Training managers know that training encompasses much more that what happens during the class itself. There is an infrastructure of talent, logistics, training materials, vendor management, and employee engagement that must come together for effective learning to occur. Training Magazine’s Industry Report, a standard for over three decades, reported in 2019 total U.S. training expenditures as $83 billion, including the costs of training staff and vendor services. Both direct and indirect costs should be included when determining the true cost of any corporate training effort so that budgets can be determined and the ROI of corporate training calculated.
Most managers are seeking ways to extend product development time to use up more resources, to lose their best talent so that they can spend time and money to constantly be replacing them, and of course, to keep their internal costs as high as possible, right?

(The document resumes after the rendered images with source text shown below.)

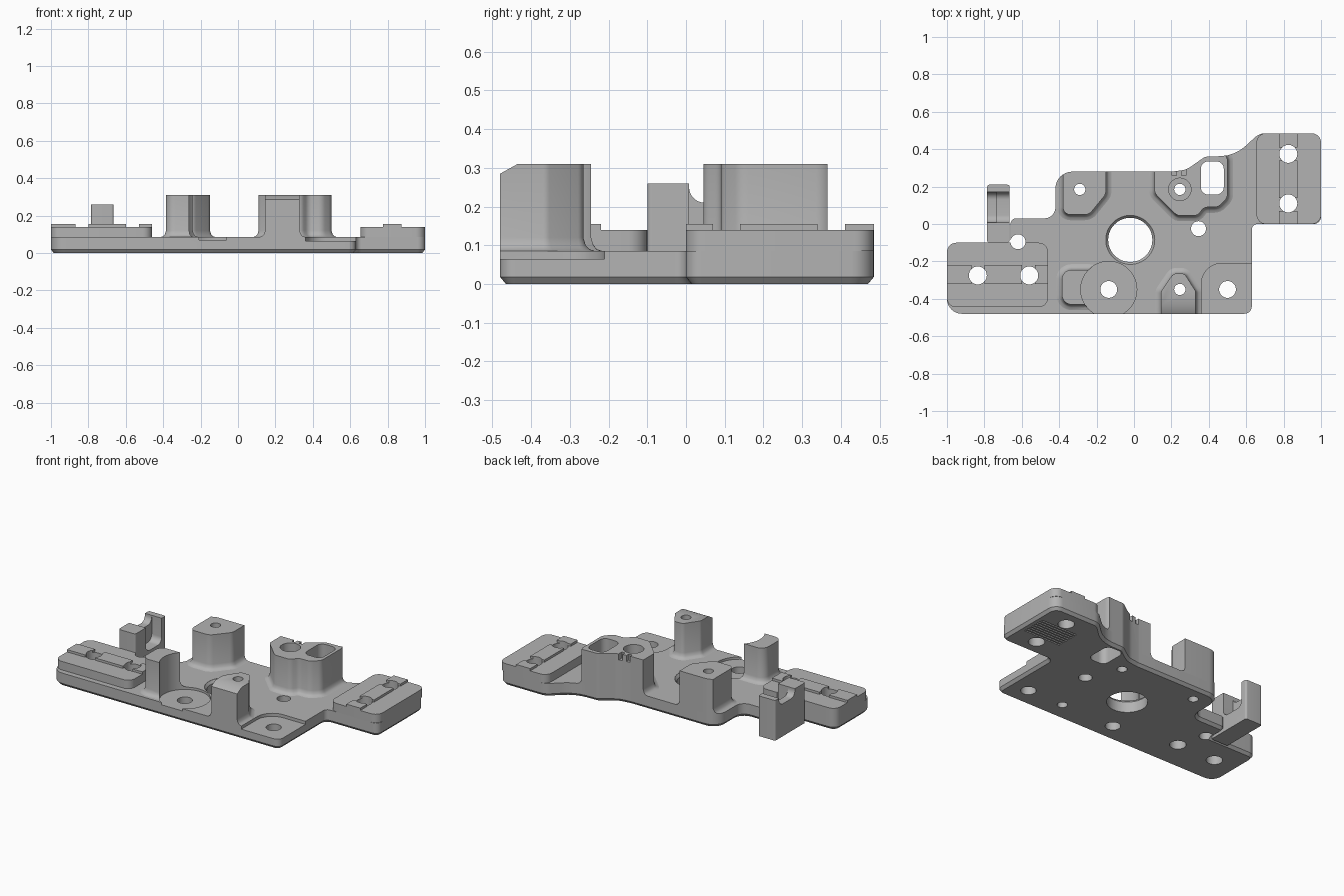
import bpy, bmesh, math
from mathutils import Vector

cube = bpy.data.objects.get("Cube")
if cube:
    bpy.data.objects.remove(cube, do_unlink=True)

grey = bpy.data.materials.new("cast_grey")
grey.use_nodes = True
grey.diffuse_color = (0.45, 0.45, 0.45, 1)
grey.node_tree.nodes["Principled BSDF"].inputs["Base Color"].default_value = grey.diffuse_color


def rounded(corners):
    """Counter-clockwise outline from (x, y, corner radius)."""
    out, n = [], len(corners)
    for i, (x, y, r) in enumerate(corners):
        p = Vector((x, y))
        a = Vector(corners[i - 1][:2]) - p
        b = Vector(corners[(i + 1) % n][:2]) - p
        if r == 0:
            out.append(p)
            continue
        half = a.angle(b) / 2
        t = min(r / math.tan(half), 0.48 * a.length, 0.48 * b.length)
        r = t * math.tan(half)
        a.normalize()
        b.normalize()
        centre = p + (a + b).normalized() * r / math.sin(half)
        start, end = p + a * t - centre, p + b * t - centre
        sweep = start.angle_signed(end)
        steps = max(2, math.ceil(abs(sweep) / 0.2))
        first = math.atan2(start.y, start.x)
        for k in range(steps + 1):
            ang = first - sweep * k / steps
            out.append(centre + Vector((math.cos(ang), math.sin(ang))) * r)
    return out


def rect(x0, x1, y0, y1, r=0):
    return rounded([(x0, y0, r), (x1, y0, r), (x1, y1, r), (x0, y1, r)])


def circle(x, y, r, n=40):
    return [Vector((x + r * math.cos(k * math.tau / n), y + r * math.sin(k * math.tau / n)))
            for k in range(n)]


def offset(outline, d):
    res = []
    for i, p in enumerate(outline):
        e1 = (p - outline[i - 1]).normalized()
        e2 = (outline[(i + 1) % len(outline)] - p).normalized()
        n1, n2 = Vector((e1.y, -e1.x)), Vector((e2.y, -e2.x))
        res.append(p + (n1 + n2) * d / (1 + n1.dot(n2)))
    return res


def loft(name, outline, levels, along_x=False):
    """Stack the outline at (height, outset) levels; along_x lays the stack on its side."""
    bm = bmesh.new()
    rings = []
    for z, d in levels:
        pts = [(p.x, p.y, z) for p in offset(outline, d)]
        if along_x:
            pts = [(c, a, b) for a, b, c in pts]
        rings.append([bm.verts.new(p) for p in pts])
    n = len(outline)
    for lo, hi in zip(rings, rings[1:]):
        for i in range(n):
            j = (i + 1) % n
            bm.faces.new((lo[i], lo[j], hi[j], hi[i]))
    bm.faces.new(rings[0][::-1])
    bm.faces.new(rings[-1])
    bmesh.ops.recalc_face_normals(bm, faces=bm.faces)
    mesh = bpy.data.meshes.new(name)
    bm.to_mesh(mesh)
    bm.free()
    mesh.materials.append(grey)
    ob = bpy.data.objects.new(name, mesh)
    bpy.context.collection.objects.link(ob)
    return ob


def combine(ob, tools, operation="DIFFERENCE"):
    bpy.context.view_layer.objects.active = ob
    for tool in tools:
        mod = ob.modifiers.new("cut", "BOOLEAN")
        mod.operation, mod.solver, mod.object = operation, "EXACT", tool
        bpy.ops.object.modifier_apply(modifier=mod.name)


TOP, DECK, RIM, PAD = 0.31, 0.085, 0.14, 0.155
THROUGH = [(-0.1, 0), (0.5, 0)]

# Base plate
plan = rounded([
    (-1, -.48, .08), (.63, -.48, .04), (.63, 0, .03), (1, 0, .04), (1, .485, .06),
    (.67, .485, .08), (.54, .365, .3), (.38, .36, .05), (.28, .29, .1), (.2, .28, .05),
    (-.42, .28, .09), (-.42, .03, .06), (-.66, .03, .03), (-.66, -.1, 0), (-1, -.1, .05)])
plate = loft("base_plate", plan, [(0, -.015), (.018, 0), (DECK, 0)])
envelope = loft("envelope", plan, [(-.1, 0), (.6, 0)])

# Raised mounting blocks and their pads
blocks = [
    loft("left_block", rect(-1, -.46, -.445, -.1, .05), [(DECK, 0), (RIM, 0)]),
    loft("right_block", rect(.655, 1, 0, .485, .05), [(DECK, 0), (RIM, 0)])]
for i, (a, b) in enumerate([(-1, -.87), (-.8, -.6), (-.53, -.46)]):
    blocks.append(loft(f"left_pad_{i}", rect(a, b, -.32, -.22), [(RIM, 0), (PAD, 0)]))
for i, (a, b) in enumerate([(0, .07), (.14, .34), (.41, .485)]):
    blocks.append(loft(f"right_pad_{i}", rect(.775, .875, a, b), [(RIM, 0), (PAD, 0)]))

# Bosses with a flared foot, trimmed to the plate edge
foot = [(DECK, .03), (.09, .015), (.1, .006), (.12, 0), (TOP, 0)]
bosses = [
    loft("back_boss", rounded([(-.38, .05, .04), (-.24, .05, .05), (-.15, .16, .05),
                               (-.15, .35, 0), (-.38, .35, 0)]), foot),
    loft("large_boss", rounded([
        (.11, .165, .04), (.23, .045, .04), (.34, .045, .04), (.375, .09, .04),
        (.45, .09, .05), (.5, .14, .05), (.5, .36, .05), (.45, .4, .04), (.11, .4, 0)]), foot),
    loft("front_post", rounded([(.145, -.55, 0), (.33, -.55, 0), (.33, -.36, .03),
                                (.27, -.265, .03), (.21, -.265, .03), (.145, -.36, .03)]), foot),
    loft("arc_post", rect(-.385, -.19, -.43, -.245, .05), foot)]
combine(bosses[1], [envelope], "INTERSECT")
for boss in (bosses[0], bosses[2]):
    combine(boss, [envelope], "INTERSECT")

# Side hook with a stepped saddle
hook = loft("side_hook", rect(-.785, -.665, -.1, .21, .012), [(0, 0), (.26, 0)])
saddles = [
    loft("saddle_outer", rect(.008, .17, .21, .4, .04), [(-.9, 0), (-.735, 0)], True),
    loft("saddle_inner", rect(.008, .17, .1, .4, .04), [(-.736, 0), (-.6, 0)], True)]
combine(hook, saddles)

# Bores, recesses and slots
cutters = [loft("bore", circle(x, y, r), THROUGH) for x, y, r in [
    (.825, .375, .048), (.825, .11, .048), (-.835, -.275, .048), (-.56, -.275, .048),
    (-.29, .185, .03), (.345, -.025, .04), (-.62, -.095, .04), (-.135, -.35, .045),
    (.245, -.35, .03), (.5, -.35, .045)]]
cutters += [
    loft("centre_bore", circle(-.02, -.085, .118, 64), [(-.1, 0), (.068, 0), (.084, .013), (.5, .013)]),
    loft("stepped_bore", circle(.245, .185, .03), [(-.1, 0), (.2, 0), (.201, .03), (.5, .03)]),
    loft("pocket", rect(.357, .48, .157, .335, .04), THROUGH),
    loft("round_recess", circle(-.135, -.35, .15, 64), [(.07, 0), (.5, 0)]),
    loft("corner_recess", rounded([(.36, -.6, 0), (.7, -.6, 0), (.7, -.21, 0), (.36, -.21, .11)]),
         [(.065, 0), (.5, 0)])]
for x in (.215, .265):
    cutters.append(loft("edge_slot", rect(x - .012, x + .012, .26, .33), [(.27, 0), (.5, 0)]))
for k in range(8):
    y = .165 + k * .021
    cutters.append(loft("underside_groove", rect(.7, .96, y, y + .01), [(-.1, 0), (.012, 0)]))

# Sloped front edge of the front post
slope = loft("slope", rounded([(-.55, .246, 0), (-.435, .31, 0), (-.435, .4, 0), (-.55, .4, 0)]),
             [(.1, 0), (.4, 0)], True)
combine(bosses[2], [slope])


def touches(ob, tool):
    def span(o, k):
        vals = [v.co[k] for v in o.data.vertices]
        return min(vals), max(vals)
    return all(span(ob, k)[0] < span(tool, k)[1] and span(tool, k)[0] < span(ob, k)[1]
               for k in range(3))


parts = [plate, hook] + blocks + bosses
for part in parts:
    if part is not hook:
        combine(part, [c for c in cutters if touches(part, c)])

for helper in cutters + saddles + [slope, envelope]:
    bpy.data.objects.remove(helper, do_unlink=True)

# Smooth the rounded walls, keep the edges sharp
bpy.ops.object.select_all(action="DESELECT")
for part in parts:
    part.select_set(True)
bpy.context.view_layer.objects.active = plate
bpy.ops.object.shade_smooth_by_angle(angle=math.radians(30))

Uh, no. In any business, regardless of size or complexity, the goal is to produce the product or service in a way that is sustainable and efficient. To achieve that goal, investments are made in corporate training to help employees gain the skills needed to get the job done. According to one industry report, companies invested $83 billion in corporate training in 2019, demonstrating the perceived value companies place on professional development.
Are you considering an investment in corporate training? More and more companies are making this investment in their employees. According to one industry report, companies invested $83 billion in corporate training in 2019 – a staggering number that demonstrates the value companies place on professional development.
While you may recognize that training for project managers is essential, you may not realize the benefits of training your project managers in a group setting. Many organizations facilitate and host group training sessions for their employees. Whether you have seasoned project management professionals on staff or you have employees interested in pursuing a profession in project management, group training could be the ideal option for your organization.
I have been a project manager and instructor for many years and in this capacity, I have often had to coach and/or mentor team members, especially junior project managers. I had never actually been trained in either coaching or mentoring, so I provided the kind of insight I would have liked to have gotten when I was starting out.
With more and more project managers entering the industry, it is important to stay ahead of the competition. When project managers complete the exam and earn the Project Management Professional® certification, their chances of winning bigger business drastically increases, because they’re expanding their skills. Earning Project Management Institute’s Project Management Professional (PMP)® certification can give you the competitive advantage you need to win more clients, increase your earning potential, and regularly deliver successful projects.
In this article, we will briefly look at project management as an investment and provide some suggested approaches for turning an investment in project management into big dividends.